[Start of Attachment]

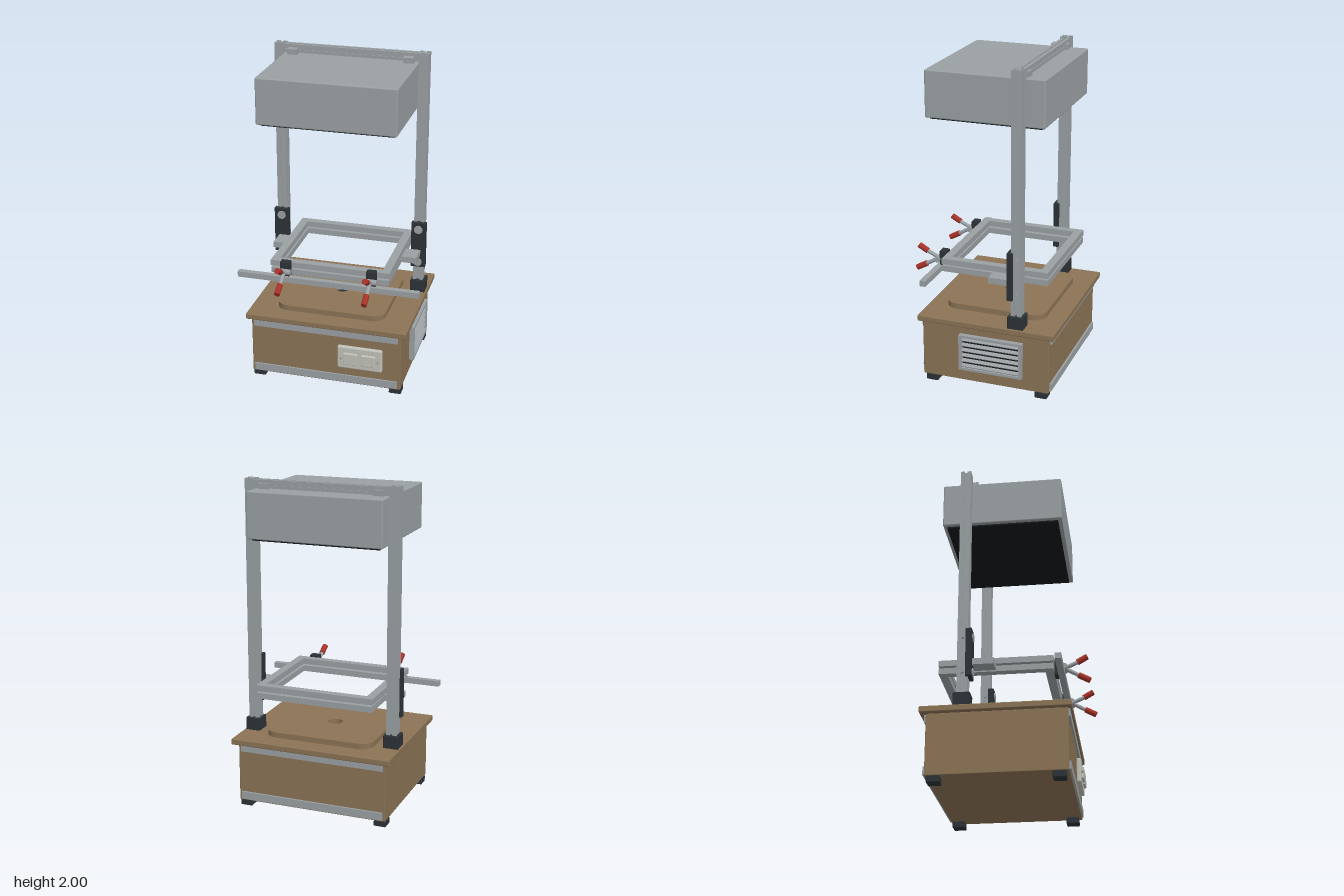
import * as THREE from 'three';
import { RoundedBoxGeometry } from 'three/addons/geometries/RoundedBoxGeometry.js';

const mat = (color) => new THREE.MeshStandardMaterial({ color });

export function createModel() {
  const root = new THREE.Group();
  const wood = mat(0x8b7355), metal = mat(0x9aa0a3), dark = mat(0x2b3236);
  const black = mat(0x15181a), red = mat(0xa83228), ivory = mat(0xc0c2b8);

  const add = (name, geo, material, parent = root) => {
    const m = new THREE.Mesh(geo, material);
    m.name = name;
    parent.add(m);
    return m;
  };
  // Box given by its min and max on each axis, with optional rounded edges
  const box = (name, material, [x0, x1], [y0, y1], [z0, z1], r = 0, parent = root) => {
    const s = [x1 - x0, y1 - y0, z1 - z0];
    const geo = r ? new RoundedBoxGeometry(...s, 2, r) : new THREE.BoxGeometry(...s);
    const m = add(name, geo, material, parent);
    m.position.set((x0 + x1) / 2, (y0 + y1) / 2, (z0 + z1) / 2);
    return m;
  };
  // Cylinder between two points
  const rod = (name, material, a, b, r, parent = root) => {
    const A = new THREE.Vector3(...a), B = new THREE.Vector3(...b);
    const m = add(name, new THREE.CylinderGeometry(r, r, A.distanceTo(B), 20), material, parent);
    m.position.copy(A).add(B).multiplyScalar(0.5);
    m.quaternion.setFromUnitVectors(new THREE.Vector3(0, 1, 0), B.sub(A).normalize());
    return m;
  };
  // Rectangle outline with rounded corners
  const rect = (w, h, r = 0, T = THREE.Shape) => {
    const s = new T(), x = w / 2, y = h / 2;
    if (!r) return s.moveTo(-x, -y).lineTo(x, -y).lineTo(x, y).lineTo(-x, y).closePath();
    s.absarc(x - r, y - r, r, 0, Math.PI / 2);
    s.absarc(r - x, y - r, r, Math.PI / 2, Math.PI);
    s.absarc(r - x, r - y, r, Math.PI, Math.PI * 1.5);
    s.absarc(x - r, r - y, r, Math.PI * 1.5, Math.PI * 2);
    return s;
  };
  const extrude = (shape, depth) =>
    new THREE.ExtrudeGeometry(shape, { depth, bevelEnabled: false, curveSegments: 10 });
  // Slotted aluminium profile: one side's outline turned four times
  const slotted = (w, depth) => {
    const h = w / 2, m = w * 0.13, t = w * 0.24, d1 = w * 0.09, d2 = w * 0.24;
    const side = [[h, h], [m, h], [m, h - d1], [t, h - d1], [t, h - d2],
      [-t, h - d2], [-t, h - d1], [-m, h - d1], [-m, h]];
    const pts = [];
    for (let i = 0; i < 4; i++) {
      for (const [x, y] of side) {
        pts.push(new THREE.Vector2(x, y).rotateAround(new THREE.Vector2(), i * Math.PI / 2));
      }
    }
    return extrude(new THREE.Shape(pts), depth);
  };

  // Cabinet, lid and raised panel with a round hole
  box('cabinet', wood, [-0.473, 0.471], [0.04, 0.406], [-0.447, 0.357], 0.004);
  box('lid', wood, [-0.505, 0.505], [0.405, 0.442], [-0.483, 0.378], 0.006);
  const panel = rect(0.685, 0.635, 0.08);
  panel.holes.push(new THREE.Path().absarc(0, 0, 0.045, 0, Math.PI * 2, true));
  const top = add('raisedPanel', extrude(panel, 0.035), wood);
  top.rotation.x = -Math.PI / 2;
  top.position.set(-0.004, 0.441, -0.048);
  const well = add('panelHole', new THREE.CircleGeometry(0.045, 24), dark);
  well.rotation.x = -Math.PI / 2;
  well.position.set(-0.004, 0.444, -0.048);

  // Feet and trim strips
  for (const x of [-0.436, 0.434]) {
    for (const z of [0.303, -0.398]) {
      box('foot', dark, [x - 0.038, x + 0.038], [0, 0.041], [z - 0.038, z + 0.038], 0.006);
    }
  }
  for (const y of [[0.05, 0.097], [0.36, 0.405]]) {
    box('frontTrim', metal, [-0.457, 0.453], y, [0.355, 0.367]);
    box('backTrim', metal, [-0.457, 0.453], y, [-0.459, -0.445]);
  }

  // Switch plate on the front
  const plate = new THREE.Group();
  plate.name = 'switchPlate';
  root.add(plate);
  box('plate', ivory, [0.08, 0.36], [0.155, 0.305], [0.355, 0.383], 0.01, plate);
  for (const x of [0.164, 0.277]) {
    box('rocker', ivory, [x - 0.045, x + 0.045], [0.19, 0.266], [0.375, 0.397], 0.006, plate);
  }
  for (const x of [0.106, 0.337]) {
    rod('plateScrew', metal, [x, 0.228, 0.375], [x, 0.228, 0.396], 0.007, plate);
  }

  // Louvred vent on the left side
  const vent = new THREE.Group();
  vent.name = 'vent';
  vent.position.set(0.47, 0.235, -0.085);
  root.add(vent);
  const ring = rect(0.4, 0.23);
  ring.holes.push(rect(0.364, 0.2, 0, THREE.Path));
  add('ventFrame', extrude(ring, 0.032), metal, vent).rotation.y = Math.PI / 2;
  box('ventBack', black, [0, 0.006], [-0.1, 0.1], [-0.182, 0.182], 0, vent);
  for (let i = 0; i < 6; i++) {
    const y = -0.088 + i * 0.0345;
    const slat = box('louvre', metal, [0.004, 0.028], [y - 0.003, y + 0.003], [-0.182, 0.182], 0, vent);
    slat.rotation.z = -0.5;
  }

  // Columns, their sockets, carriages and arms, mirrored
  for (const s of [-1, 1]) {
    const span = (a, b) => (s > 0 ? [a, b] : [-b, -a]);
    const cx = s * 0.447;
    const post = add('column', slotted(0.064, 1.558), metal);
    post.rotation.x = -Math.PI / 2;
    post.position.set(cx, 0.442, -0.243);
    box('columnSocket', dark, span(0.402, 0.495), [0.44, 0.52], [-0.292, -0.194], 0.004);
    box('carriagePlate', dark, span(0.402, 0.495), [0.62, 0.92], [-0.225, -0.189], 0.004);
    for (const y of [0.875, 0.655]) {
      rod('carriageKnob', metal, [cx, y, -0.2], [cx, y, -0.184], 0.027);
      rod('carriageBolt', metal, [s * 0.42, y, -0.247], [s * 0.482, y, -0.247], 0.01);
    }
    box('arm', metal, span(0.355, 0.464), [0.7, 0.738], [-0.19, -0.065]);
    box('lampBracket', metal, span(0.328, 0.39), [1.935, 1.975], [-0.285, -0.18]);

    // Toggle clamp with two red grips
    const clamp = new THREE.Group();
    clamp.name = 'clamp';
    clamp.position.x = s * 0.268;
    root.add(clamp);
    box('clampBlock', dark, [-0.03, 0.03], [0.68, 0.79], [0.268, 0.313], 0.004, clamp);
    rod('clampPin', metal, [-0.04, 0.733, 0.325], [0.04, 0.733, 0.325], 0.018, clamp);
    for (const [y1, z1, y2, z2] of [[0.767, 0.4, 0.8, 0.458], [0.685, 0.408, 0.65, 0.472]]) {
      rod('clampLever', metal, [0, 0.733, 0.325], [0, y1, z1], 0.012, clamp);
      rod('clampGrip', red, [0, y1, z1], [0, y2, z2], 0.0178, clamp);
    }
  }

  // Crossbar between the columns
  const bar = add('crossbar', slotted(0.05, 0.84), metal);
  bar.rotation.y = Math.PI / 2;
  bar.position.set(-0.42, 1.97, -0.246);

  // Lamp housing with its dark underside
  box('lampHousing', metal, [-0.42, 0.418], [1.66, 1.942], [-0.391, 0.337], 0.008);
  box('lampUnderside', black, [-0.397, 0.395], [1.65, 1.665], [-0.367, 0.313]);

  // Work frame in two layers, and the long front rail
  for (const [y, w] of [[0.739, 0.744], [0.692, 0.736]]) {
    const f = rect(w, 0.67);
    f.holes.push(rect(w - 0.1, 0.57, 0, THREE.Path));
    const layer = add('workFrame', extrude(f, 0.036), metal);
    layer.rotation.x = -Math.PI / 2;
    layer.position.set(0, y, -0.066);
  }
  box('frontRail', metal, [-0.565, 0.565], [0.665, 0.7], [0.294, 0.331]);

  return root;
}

[End of Attachment]

(The task): Using the listing above, copy exactly the line that contains "0.325], 0.018, clamp);", the line that contains "between the columns", and each line that falls between them.

(Solution):
    rod('clampPin', metal, [-0.04, 0.733, 0.325], [0.04, 0.733, 0.325], 0.018, clamp);
    for (const [y1, z1, y2, z2] of [[0.767, 0.4, 0.8, 0.458], [0.685, 0.408, 0.65, 0.472]]) {
      rod('clampLever', metal, [0, 0.733, 0.325], [0, y1, z1], 0.012, clamp);
      rod('clampGrip', red, [0, y1, z1], [0, y2, z2], 0.0178, clamp);
    }
  }

  // Crossbar between the columns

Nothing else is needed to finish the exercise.